I have one sitting in a closet now for a couple or years. I currently don't own an amp to drive it. It's your basic sub with a 12 inch driver in an MDF box about 16x16 with a large aero port on the side and finished in a pebble black paint. As I recall, the MDF panels are fairly thick. The external crossover Roy sold was made by Energy. I don't recall the model. Bass response in my room is problematic and in the end I found better low end response with a pair of Nautilus 802's vs the Diamantes and the sub. I still use the Diamantes but not the sub. Maybe, I'll find a suitable amp again and give it another try.
The sub you have is the Continuum 12SW. The box is not MDF but an industrial-grade particle board that most cabinetmakers don't like to work with, because it is much harder to cut and shape than MDF. MDF is a weak wood, and to make it strong enough for woofer/subwoofer cabinets, it must be quite thick, ala Thiel, or combined with other woods, like our Continuum 3.
The 12SW you have is still, by anyone's standards, a really good sub- far more linear that what is out there for sale nowadays. It was reviewed in December 1999 Home Theater Magazine.
If it were my $$, I would hang on to it, and contact me for information on how to obtain the proper crossover to make it blend with your B&W speakers. This is not hard.
We sold that Energy crossover to a few customers (we bought them from our local retailer), because it had the correct filter slopes (Model EAC-1, no longer made), and because it was inexpensive. However, we always informed the end user that it employed not-so-good sounding op-amps for the signal to the main speakers, thus compressing the soundstage and dynamics, and sounded somewhat electronic. But it did blend the sub to the mains properly.
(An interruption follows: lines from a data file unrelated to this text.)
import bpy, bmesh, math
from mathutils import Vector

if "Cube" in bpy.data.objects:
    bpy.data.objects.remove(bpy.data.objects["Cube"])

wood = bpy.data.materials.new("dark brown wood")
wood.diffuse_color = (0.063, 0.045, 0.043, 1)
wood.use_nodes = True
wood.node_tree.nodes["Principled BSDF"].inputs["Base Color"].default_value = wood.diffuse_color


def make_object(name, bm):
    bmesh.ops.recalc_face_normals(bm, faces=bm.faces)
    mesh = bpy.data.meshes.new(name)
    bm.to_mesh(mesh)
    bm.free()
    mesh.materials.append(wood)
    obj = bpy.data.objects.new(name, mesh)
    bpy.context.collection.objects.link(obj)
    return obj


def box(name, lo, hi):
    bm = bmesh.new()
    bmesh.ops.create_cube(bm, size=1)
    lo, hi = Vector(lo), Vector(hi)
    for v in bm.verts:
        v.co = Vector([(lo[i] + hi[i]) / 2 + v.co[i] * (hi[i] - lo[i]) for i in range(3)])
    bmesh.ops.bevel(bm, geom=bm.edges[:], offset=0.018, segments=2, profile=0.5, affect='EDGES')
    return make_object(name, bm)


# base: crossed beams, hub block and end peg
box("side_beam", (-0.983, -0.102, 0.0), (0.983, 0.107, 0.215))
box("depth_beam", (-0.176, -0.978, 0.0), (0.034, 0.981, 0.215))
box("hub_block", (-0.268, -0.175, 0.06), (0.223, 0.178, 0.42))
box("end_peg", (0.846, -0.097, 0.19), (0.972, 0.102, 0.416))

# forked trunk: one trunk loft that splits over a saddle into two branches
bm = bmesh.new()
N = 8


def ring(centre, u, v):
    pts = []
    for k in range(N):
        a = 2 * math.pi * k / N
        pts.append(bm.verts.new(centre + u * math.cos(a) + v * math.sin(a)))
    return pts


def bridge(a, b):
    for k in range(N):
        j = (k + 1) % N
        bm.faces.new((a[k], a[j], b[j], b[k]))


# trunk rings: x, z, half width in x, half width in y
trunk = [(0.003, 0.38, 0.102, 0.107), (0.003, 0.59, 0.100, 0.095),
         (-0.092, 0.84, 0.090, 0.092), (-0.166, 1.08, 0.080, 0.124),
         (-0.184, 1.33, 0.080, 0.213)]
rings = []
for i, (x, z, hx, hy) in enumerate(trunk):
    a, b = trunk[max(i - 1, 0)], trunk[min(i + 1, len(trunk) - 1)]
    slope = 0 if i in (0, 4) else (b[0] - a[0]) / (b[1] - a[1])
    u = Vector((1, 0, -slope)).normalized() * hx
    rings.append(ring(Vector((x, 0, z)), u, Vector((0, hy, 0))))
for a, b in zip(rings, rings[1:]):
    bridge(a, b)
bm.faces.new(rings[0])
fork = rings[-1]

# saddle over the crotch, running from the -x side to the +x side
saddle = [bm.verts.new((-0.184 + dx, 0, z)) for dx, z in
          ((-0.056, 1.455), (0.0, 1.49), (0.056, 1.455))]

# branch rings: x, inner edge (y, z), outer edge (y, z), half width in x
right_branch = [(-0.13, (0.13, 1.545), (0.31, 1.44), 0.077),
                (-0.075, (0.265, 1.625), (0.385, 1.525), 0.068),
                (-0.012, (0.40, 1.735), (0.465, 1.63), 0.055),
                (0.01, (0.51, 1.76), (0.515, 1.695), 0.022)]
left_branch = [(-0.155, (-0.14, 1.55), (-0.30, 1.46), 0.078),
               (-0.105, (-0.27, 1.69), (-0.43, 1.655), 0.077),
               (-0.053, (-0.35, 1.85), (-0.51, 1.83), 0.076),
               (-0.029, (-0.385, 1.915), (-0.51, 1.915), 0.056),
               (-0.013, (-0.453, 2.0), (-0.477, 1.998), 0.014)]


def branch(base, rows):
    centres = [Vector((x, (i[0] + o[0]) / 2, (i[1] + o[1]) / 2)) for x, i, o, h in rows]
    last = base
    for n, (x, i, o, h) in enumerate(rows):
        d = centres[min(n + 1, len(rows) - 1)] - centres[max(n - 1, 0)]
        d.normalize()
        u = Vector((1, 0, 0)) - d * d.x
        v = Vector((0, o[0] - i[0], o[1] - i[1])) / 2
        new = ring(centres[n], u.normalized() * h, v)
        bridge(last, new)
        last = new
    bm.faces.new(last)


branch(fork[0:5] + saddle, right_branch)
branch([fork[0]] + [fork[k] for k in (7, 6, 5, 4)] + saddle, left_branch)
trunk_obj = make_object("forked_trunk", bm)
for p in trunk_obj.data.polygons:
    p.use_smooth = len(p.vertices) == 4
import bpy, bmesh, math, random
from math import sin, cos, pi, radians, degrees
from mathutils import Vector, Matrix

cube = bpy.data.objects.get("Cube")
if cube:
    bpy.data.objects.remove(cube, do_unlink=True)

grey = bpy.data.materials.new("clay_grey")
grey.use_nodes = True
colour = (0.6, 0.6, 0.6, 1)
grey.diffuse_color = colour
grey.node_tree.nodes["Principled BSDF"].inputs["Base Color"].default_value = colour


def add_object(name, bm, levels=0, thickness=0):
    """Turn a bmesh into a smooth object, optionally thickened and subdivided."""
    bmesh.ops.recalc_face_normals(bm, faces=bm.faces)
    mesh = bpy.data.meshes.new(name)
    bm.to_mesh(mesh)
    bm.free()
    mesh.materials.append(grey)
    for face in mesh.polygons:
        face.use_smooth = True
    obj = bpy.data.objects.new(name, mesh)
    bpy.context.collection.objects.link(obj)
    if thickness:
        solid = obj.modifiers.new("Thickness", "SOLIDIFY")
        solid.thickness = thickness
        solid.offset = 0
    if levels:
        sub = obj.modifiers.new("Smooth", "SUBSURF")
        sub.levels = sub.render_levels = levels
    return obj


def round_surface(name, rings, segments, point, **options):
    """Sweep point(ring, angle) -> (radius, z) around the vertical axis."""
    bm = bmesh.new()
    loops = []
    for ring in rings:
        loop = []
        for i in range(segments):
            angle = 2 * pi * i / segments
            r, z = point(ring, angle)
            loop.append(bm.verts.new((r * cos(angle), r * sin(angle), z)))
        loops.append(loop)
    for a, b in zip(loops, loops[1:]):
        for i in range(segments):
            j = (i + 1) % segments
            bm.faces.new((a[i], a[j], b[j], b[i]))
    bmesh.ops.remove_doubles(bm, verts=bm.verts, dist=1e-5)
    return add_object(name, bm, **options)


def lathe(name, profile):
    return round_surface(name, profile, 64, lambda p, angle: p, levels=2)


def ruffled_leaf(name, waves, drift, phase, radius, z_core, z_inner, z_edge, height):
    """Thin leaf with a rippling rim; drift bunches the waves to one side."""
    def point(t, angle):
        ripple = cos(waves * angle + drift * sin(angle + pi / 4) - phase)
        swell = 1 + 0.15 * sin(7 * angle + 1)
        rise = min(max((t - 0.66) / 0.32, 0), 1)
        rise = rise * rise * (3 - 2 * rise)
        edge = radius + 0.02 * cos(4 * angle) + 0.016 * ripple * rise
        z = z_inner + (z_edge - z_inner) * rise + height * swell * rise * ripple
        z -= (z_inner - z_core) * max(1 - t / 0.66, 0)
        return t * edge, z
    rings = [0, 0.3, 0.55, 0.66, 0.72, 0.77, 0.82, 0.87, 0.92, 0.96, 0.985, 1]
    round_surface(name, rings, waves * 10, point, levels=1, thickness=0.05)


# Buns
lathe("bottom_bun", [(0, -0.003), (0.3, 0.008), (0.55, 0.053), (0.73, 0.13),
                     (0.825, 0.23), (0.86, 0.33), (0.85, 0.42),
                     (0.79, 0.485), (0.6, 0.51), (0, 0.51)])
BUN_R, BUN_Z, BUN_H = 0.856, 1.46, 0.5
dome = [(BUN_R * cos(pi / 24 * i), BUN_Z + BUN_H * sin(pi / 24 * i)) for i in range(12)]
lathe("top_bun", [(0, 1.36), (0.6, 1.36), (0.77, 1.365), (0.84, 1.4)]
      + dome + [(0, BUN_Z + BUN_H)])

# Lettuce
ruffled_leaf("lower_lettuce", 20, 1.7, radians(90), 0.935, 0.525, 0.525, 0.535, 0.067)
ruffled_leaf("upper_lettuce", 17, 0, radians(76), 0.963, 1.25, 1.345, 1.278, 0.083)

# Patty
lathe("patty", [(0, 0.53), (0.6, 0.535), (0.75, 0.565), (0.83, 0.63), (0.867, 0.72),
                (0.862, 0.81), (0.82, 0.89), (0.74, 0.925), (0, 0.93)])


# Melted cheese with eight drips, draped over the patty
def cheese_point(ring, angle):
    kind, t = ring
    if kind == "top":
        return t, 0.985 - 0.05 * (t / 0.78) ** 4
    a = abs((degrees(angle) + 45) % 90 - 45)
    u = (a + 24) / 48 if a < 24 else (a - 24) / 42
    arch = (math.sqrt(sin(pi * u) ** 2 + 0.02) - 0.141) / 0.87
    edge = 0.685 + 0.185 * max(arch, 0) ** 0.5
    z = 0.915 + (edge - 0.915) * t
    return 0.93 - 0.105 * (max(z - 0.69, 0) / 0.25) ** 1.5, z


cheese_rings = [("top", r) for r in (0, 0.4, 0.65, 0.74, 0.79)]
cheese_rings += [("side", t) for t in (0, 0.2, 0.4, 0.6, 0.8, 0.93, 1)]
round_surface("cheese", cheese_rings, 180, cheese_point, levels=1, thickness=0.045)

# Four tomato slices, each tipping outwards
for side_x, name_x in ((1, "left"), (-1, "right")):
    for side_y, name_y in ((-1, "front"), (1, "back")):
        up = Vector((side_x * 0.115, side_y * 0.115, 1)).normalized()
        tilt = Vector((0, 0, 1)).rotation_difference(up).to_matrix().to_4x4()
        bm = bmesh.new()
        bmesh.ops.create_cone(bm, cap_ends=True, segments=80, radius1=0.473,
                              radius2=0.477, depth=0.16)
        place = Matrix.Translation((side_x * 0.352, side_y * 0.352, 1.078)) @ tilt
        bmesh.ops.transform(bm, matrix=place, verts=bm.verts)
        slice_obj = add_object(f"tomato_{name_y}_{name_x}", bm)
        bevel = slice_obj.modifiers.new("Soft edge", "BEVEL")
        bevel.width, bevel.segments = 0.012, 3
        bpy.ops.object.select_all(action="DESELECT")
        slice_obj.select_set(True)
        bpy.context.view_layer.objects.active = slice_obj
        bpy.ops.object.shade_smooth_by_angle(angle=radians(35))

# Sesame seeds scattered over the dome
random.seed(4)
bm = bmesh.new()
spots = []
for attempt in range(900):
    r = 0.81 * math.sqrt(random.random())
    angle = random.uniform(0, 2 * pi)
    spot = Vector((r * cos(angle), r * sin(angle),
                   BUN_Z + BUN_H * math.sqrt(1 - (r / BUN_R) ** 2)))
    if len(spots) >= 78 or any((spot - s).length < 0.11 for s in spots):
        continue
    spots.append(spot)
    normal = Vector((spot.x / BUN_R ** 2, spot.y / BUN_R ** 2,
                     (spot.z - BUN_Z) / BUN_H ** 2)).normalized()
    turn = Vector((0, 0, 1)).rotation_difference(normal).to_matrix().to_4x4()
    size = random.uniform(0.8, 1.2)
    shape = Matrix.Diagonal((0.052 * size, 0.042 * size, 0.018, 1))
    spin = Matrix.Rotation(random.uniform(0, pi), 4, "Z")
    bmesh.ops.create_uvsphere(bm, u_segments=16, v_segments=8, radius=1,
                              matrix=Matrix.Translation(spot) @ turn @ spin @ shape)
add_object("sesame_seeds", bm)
Although it was marked for "stereo sub amplifier out", it was most definitely a mono sub signal, FYI.
Green Mountain Audio